### PROBLEM STATEMENT:
Using the listing below, please gather every line containing the word "return".

※

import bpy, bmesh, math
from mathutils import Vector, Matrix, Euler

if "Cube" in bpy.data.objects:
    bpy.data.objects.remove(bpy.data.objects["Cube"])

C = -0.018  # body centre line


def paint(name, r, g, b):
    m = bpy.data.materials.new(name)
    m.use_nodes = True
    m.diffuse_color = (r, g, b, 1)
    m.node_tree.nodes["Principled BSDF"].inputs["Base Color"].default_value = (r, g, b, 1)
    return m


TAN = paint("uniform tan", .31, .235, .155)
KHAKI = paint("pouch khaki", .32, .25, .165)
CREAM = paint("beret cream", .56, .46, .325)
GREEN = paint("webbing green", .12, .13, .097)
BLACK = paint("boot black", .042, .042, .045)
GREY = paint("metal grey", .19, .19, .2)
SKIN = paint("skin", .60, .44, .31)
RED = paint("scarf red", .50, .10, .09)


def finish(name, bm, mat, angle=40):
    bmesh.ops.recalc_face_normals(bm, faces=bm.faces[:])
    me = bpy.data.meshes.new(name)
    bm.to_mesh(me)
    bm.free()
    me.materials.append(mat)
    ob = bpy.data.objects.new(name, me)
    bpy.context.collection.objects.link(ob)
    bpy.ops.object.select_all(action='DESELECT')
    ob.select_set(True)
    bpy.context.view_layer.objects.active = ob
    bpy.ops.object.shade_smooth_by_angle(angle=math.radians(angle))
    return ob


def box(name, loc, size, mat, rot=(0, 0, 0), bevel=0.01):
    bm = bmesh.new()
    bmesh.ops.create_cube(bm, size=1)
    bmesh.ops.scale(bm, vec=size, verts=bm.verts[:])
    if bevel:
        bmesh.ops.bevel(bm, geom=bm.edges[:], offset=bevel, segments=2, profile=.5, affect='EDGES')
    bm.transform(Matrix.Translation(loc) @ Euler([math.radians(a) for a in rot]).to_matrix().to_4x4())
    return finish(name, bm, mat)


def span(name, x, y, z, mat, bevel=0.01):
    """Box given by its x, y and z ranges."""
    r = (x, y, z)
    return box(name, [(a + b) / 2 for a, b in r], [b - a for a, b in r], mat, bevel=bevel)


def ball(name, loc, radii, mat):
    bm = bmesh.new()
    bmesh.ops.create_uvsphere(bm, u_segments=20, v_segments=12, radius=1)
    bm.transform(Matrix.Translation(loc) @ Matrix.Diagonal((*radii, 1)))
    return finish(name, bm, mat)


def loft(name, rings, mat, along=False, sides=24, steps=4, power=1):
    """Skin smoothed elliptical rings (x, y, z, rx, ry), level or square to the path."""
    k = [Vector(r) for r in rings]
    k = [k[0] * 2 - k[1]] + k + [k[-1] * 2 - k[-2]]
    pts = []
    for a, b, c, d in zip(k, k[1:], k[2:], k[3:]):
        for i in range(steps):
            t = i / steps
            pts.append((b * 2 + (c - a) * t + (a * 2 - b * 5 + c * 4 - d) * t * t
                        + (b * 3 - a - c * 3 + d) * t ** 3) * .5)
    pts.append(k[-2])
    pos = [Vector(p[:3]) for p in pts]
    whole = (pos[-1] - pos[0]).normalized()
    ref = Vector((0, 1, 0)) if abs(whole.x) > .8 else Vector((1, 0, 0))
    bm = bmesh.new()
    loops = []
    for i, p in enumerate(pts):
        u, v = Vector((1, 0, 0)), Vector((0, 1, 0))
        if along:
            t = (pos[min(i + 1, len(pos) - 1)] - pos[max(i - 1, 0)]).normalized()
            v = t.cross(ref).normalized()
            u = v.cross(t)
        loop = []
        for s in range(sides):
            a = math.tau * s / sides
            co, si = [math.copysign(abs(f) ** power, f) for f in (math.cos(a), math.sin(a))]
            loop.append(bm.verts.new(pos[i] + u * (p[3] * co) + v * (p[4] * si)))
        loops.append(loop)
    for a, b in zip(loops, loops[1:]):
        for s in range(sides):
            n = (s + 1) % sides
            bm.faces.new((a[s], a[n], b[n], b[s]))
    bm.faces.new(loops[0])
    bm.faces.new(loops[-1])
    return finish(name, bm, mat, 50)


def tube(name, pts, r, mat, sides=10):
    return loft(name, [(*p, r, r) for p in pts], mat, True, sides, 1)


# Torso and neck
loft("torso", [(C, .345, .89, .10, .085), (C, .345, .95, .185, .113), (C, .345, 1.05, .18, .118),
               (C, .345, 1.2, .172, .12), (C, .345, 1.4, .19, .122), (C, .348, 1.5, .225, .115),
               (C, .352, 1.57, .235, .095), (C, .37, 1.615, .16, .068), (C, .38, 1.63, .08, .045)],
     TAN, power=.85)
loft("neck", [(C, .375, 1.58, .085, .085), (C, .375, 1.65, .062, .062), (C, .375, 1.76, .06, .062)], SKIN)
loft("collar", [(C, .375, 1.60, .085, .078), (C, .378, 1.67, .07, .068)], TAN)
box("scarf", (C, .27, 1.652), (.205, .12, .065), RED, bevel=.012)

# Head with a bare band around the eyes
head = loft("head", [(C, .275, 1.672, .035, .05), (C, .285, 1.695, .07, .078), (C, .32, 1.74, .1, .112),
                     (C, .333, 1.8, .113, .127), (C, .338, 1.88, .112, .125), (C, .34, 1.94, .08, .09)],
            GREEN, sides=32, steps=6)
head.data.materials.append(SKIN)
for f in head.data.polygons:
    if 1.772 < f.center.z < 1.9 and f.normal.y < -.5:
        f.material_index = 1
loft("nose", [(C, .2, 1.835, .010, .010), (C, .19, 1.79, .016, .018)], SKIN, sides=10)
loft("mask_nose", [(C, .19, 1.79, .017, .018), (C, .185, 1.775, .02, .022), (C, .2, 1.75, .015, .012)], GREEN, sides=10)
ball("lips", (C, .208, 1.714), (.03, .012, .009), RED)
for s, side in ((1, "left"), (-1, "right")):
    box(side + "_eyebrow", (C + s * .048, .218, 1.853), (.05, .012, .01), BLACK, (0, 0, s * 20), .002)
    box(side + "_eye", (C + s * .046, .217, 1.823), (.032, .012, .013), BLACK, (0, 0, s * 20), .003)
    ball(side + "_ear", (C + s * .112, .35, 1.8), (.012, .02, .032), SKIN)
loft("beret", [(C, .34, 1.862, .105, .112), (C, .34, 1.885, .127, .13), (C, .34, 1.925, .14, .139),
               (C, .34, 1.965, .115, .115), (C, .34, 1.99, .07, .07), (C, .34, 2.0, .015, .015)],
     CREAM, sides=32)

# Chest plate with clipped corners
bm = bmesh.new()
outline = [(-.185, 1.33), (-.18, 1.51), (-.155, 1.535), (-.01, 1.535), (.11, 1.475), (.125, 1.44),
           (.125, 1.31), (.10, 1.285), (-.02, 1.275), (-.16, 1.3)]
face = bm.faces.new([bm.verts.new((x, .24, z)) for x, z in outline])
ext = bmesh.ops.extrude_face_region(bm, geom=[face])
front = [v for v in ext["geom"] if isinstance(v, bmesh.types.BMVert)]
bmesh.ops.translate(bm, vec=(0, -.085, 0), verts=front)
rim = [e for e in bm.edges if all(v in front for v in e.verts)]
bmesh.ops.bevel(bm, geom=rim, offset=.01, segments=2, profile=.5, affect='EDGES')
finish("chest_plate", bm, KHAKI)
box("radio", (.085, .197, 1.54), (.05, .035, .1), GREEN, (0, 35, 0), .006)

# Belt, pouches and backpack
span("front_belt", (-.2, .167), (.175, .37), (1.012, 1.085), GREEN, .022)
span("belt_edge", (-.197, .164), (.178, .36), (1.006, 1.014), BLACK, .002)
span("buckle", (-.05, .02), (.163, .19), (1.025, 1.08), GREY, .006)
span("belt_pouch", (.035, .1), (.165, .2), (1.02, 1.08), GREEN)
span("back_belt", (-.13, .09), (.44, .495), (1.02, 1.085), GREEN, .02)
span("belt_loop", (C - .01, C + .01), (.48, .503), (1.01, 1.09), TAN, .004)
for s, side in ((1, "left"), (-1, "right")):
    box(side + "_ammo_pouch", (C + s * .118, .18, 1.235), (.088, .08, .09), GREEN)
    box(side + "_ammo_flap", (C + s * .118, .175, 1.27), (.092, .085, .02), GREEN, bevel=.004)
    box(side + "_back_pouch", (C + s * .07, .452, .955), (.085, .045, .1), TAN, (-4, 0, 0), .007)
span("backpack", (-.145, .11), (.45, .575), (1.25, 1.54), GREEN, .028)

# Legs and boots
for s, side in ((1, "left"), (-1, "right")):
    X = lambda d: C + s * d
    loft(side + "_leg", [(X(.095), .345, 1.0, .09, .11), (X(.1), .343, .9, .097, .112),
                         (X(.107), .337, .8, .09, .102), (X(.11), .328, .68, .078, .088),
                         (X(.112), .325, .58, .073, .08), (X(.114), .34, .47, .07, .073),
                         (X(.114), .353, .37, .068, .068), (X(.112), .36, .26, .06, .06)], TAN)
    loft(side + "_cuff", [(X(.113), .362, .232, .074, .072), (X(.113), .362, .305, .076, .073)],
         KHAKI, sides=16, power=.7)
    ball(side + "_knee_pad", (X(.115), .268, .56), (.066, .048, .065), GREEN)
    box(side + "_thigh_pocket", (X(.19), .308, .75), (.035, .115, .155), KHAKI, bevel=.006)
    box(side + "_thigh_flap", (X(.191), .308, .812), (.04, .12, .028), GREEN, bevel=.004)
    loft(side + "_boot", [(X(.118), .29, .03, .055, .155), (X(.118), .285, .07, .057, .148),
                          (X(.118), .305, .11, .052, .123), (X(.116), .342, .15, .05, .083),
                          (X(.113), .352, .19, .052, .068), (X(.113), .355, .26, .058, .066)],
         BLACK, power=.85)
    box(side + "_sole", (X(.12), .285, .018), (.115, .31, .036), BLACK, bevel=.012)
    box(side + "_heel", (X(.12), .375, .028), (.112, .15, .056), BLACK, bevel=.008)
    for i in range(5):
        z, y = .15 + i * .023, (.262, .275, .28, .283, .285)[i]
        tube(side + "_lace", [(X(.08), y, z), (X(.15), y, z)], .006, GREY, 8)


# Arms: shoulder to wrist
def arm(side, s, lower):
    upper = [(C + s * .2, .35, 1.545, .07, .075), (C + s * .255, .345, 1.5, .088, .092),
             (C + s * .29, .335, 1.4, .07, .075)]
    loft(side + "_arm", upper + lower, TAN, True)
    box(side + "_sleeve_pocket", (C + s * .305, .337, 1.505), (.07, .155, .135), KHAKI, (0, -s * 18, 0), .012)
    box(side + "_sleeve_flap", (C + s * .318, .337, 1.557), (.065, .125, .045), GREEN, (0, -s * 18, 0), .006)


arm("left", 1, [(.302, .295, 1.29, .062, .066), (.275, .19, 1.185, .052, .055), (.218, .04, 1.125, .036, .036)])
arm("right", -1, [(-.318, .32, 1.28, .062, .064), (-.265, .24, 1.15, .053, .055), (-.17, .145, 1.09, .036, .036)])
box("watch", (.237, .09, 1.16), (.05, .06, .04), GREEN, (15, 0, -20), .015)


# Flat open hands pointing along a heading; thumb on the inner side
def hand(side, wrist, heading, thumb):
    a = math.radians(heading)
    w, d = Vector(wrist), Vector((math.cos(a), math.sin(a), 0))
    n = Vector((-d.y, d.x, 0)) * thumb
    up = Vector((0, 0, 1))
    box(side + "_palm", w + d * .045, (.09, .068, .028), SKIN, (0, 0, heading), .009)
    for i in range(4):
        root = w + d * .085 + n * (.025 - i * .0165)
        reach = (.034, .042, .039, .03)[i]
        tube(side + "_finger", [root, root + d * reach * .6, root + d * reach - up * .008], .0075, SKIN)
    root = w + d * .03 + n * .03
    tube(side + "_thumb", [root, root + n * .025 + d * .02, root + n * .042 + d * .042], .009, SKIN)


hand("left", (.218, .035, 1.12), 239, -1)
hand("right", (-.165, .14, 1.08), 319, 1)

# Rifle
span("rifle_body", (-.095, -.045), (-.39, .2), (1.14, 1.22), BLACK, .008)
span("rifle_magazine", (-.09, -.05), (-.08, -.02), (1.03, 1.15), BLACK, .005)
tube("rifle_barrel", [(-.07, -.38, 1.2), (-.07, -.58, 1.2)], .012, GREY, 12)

※

### FINAL ANSWER:
    return m
    return ob
    return finish(name, bm, mat)
    return box(name, [(a + b) / 2 for a, b in r], [b - a for a, b in r], mat, bevel=bevel)
    return finish(name, bm, mat)
    return finish(name, bm, mat, 50)
    return loft(name, [(*p, r, r) for p in pts], mat, True, sides, 1)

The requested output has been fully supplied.